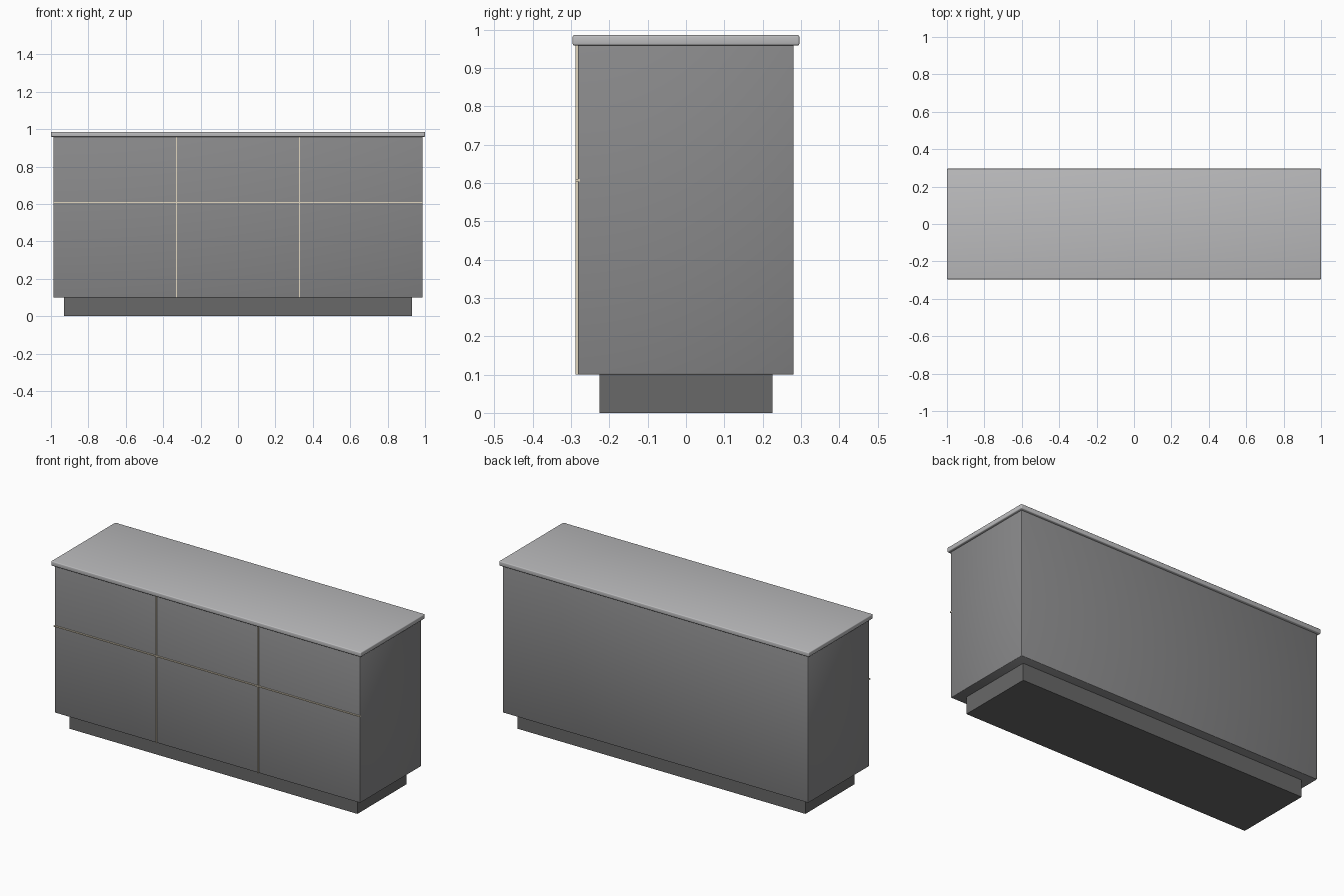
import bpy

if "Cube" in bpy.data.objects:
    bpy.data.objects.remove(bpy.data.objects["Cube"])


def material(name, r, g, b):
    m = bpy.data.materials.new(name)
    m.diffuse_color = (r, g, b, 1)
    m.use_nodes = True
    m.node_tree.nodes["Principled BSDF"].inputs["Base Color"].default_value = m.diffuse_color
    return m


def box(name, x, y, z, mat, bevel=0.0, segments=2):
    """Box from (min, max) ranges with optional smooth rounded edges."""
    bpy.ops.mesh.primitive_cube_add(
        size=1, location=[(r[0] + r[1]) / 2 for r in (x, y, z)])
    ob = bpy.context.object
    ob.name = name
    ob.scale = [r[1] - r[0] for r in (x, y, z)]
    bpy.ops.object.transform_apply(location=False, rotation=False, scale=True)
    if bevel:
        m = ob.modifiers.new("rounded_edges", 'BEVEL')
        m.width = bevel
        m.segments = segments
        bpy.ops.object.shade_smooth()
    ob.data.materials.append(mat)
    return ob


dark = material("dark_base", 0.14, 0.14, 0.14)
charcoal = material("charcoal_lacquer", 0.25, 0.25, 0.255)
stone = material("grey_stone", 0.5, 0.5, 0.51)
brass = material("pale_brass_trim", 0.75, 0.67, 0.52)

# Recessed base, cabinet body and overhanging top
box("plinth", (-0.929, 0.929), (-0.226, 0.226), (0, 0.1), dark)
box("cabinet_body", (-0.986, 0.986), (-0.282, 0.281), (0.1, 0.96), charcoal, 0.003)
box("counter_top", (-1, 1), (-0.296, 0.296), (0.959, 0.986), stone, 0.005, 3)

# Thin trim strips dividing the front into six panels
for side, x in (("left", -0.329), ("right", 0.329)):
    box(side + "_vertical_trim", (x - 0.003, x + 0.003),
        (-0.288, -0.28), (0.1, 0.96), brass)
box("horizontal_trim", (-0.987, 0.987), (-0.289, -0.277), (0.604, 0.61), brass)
+++
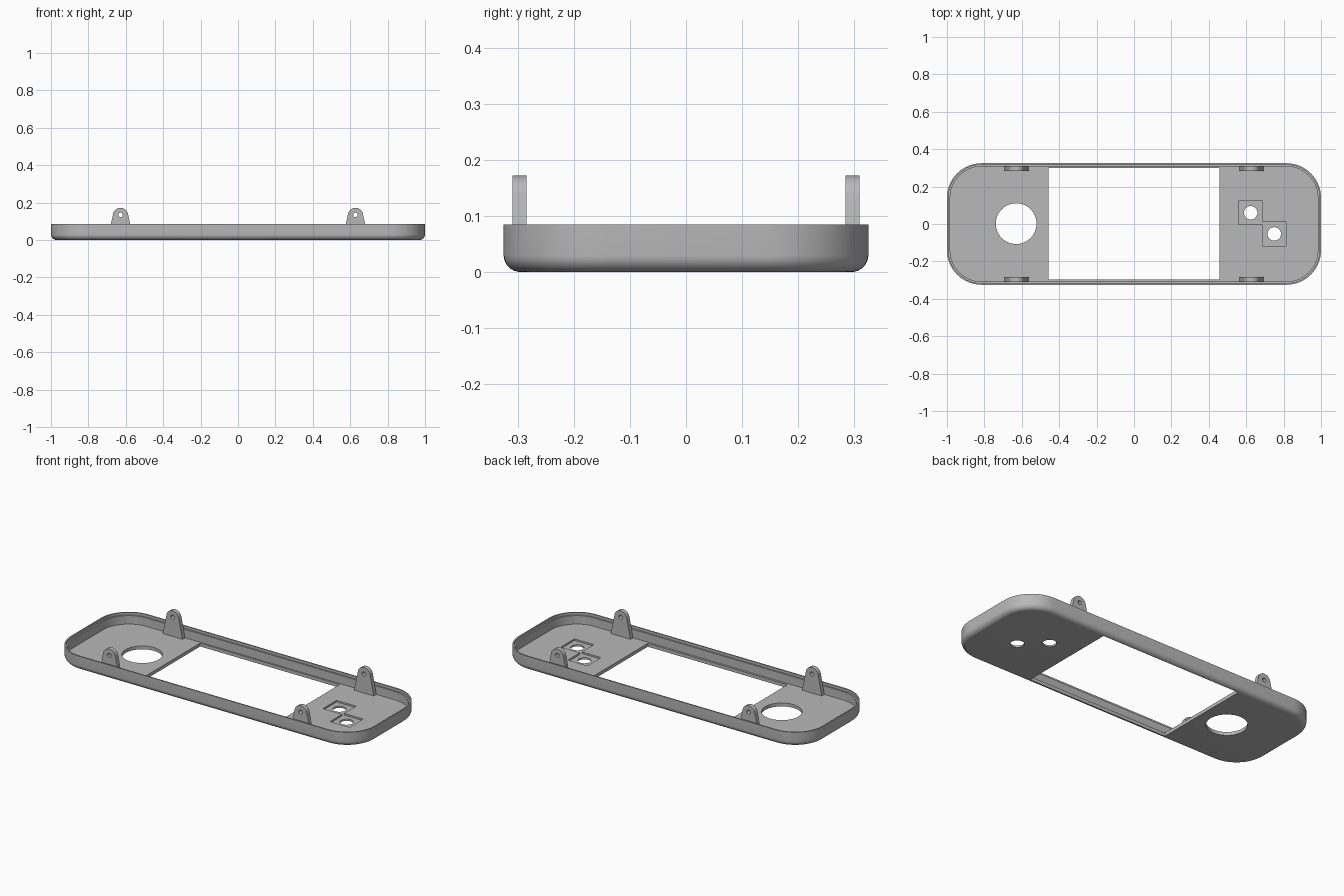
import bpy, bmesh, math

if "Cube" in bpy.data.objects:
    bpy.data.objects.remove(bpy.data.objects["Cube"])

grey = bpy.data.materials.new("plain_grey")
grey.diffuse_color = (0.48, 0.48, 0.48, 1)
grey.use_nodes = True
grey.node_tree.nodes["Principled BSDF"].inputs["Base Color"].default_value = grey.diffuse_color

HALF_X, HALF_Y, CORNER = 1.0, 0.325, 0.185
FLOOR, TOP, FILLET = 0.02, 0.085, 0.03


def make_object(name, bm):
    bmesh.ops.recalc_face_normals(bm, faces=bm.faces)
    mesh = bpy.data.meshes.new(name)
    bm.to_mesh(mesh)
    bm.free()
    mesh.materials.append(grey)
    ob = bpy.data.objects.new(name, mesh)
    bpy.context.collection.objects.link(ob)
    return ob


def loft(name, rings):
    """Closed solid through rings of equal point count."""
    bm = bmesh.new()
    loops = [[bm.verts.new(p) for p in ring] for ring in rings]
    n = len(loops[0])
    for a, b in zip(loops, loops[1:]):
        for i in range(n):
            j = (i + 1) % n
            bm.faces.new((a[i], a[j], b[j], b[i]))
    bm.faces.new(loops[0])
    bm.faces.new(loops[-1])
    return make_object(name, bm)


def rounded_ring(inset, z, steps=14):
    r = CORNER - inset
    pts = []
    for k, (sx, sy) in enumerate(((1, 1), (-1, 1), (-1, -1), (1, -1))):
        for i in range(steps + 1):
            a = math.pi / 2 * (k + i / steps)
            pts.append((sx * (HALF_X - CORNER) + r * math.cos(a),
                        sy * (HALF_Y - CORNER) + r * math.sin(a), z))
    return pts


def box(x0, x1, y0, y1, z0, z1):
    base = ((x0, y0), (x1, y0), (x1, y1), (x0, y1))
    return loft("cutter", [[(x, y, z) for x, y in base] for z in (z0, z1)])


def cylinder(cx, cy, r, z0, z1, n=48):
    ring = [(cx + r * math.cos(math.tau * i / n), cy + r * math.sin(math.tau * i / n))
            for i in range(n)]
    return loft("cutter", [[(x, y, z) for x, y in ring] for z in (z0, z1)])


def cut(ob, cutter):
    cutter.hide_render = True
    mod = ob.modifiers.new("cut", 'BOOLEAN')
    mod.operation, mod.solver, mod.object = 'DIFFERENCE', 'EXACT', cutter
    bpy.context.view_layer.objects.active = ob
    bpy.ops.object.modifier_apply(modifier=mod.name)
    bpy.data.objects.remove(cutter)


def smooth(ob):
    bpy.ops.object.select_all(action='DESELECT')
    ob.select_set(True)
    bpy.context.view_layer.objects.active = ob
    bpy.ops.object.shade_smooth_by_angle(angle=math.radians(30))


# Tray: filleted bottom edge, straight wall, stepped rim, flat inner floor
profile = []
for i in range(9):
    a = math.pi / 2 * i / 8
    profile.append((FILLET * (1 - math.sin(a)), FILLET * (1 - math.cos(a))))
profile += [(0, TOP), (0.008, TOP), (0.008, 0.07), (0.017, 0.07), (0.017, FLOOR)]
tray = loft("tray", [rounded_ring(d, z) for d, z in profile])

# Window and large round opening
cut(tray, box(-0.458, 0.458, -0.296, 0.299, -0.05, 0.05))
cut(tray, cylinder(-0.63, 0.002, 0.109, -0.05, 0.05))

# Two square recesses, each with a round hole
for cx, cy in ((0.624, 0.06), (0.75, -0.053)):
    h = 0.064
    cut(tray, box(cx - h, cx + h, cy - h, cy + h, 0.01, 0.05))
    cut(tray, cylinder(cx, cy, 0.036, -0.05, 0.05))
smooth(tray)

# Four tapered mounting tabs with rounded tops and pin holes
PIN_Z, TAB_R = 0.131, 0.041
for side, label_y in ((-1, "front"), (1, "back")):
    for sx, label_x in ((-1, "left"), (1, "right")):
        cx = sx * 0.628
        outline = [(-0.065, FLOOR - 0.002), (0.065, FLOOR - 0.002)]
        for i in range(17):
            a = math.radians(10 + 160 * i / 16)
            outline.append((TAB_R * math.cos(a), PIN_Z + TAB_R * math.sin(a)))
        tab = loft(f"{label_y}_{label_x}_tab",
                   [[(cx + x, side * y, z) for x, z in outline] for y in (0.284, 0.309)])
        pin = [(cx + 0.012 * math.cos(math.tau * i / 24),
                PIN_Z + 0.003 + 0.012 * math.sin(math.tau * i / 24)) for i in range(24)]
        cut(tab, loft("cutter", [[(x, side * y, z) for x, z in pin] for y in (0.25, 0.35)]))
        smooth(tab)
+++
TASK TO COMPLETE = Retype the entries above exactly, but only from the line containing "profile = []" through the line containing "cut(tray, cylinder(-0.63, 0.002, 0.109, -0.05, 0.05))", both included.

RESPONSE TO THIS TASK =
profile = []
for i in range(9):
    a = math.pi / 2 * i / 8
    profile.append((FILLET * (1 - math.sin(a)), FILLET * (1 - math.cos(a))))
profile += [(0, TOP), (0.008, TOP), (0.008, 0.07), (0.017, 0.07), (0.017, FLOOR)]
tray = loft("tray", [rounded_ring(d, z) for d, z in profile])

# Window and large round opening
cut(tray, box(-0.458, 0.458, -0.296, 0.299, -0.05, 0.05))
cut(tray, cylinder(-0.63, 0.002, 0.109, -0.05, 0.05))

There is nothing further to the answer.